## [DIRECTIONS]
Wherever the string "wood" occurs in a line of these records, report that line.
==== SOURCE DATA
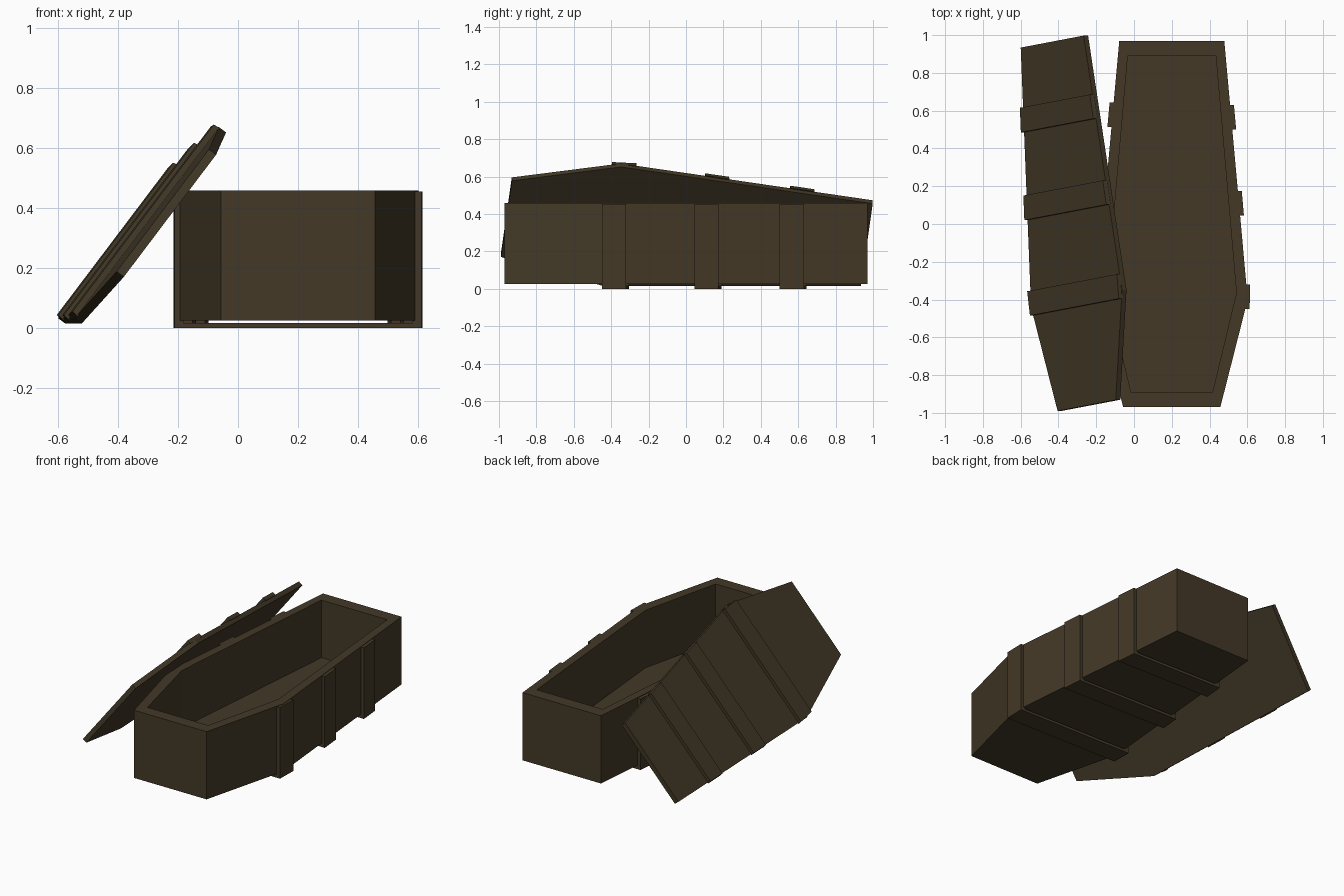
import bpy, bmesh
from mathutils import Matrix, Vector

if "Cube" in bpy.data.objects:
    bpy.data.objects.remove(bpy.data.objects["Cube"])

wood = bpy.data.materials.new("dark_brown_wood")
wood.diffuse_color = (0.056, 0.040, 0.020, 1)
wood.use_nodes = True
wood.node_tree.nodes["Principled BSDF"].inputs["Base Color"].default_value = wood.diffuse_color

# coffin half-outline: (y, half width) from foot to head
OUTER = [(-0.97, 0.257), (-0.40, 0.402), (0.97, 0.278)]
INNER = [(-0.893, 0.215), (-0.365, 0.342), (0.89, 0.233)]


def half_width(y, prof=OUTER):
    for (y0, w0), (y1, w1) in zip(prof, prof[1:]):
        if y <= y1:
            return w0 + (w1 - w0) * (y - y0) / (y1 - y0)
    return prof[-1][1]


def ring(prof):
    return [(w, y) for y, w in prof] + [(-w, y) for y, w in reversed(prof)]


def finish(name, bm, matrix):
    bmesh.ops.recalc_face_normals(bm, faces=bm.faces)
    me = bpy.data.meshes.new(name)
    bm.to_mesh(me)
    bm.free()
    me.materials.append(wood)
    ob = bpy.data.objects.new(name, me)
    bpy.context.collection.objects.link(ob)
    ob.matrix_world = matrix
    return ob


def loft(name, levels, matrix):
    """Join stacked outlines (points, z) with walls and cap both ends."""
    bm = bmesh.new()
    rings = [[bm.verts.new((x, y, z)) for x, y in pts] for pts, z in levels]
    for a, b in zip(rings, rings[1:]):
        for i in range(len(a)):
            j = (i + 1) % len(a)
            bm.faces.new((a[i], a[j], b[j], b[i]))
    bm.faces.new(rings[0])
    bm.faces.new(rings[-1])
    return finish(name, bm, matrix)


def band(name, y, section, matrix, skew=0.0):
    """Sweep a cross-section of (side, offset, z) along y, following the outline."""
    bm = bmesh.new()
    ends = []
    for e in (y - 0.065, y + 0.065):
        w = half_width(e)
        ends.append([bm.verts.new((s * (w + o), e - skew * s, z)) for s, o, z in section])
    a, b = ends
    for i in range(len(a)):
        j = (i + 1) % len(a)
        bm.faces.new((a[i], a[j], b[j], b[i]))
    bm.faces.new(a)
    bm.faces.new(b)
    return finish(name, bm, matrix)


# open box with hollow interior
box_at = Matrix.Translation((0.2, 0, 0))
loft("coffin_box", [(ring(OUTER), 0.025), (ring(OUTER), 0.458),
                    (ring(INNER), 0.458), (ring(INNER), 0.09)], box_at)

# U-shaped bands wrapping the sides and bottom of the box
u_section = [(-1, 0.021, 0.455), (-1, 0.021, 0.0), (1, 0.021, 0.0), (1, 0.021, 0.455),
             (1, -0.01, 0.455), (1, -0.01, 0.017), (-1, -0.01, 0.017), (-1, -0.01, 0.455)]
for n, y in enumerate((-0.378, 0.117, 0.572)):
    band(f"box_band_{n + 1}", y, u_section, box_at, 0.007)

# lid leaning against the box; local x runs up the slope, local z is its outer side
u = Vector((0.599, 0.114, 0.793)).normalized()
v = Vector((-0.099, 0.992, -0.078))
v = (v - u * v.dot(u)).normalized()
lid_at = Matrix((u, v, u.cross(v))).transposed().to_4x4()
lid_at.translation = (-0.342, 0.0025, 0.323)
loft("lid", [(ring(OUTER), -0.03), (ring(OUTER), 0.0)], lid_at)

# raised straps across the lid
strap = [(-1, 0.006, -0.005), (1, 0.006, -0.005), (1, 0.002, 0.02), (-1, 0.002, 0.02)]
for n, y in enumerate((-0.38, 0.125, 0.588)):
    band(f"lid_band_{n + 1}", y, strap, lid_at)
========
## [THE ANSWER]
wood = bpy.data.materials.new("dark_brown_wood")
wood.diffuse_color = (0.056, 0.040, 0.020, 1)
wood.use_nodes = True
wood.node_tree.nodes["Principled BSDF"].inputs["Base Color"].default_value = wood.diffuse_color
    me.materials.append(wood)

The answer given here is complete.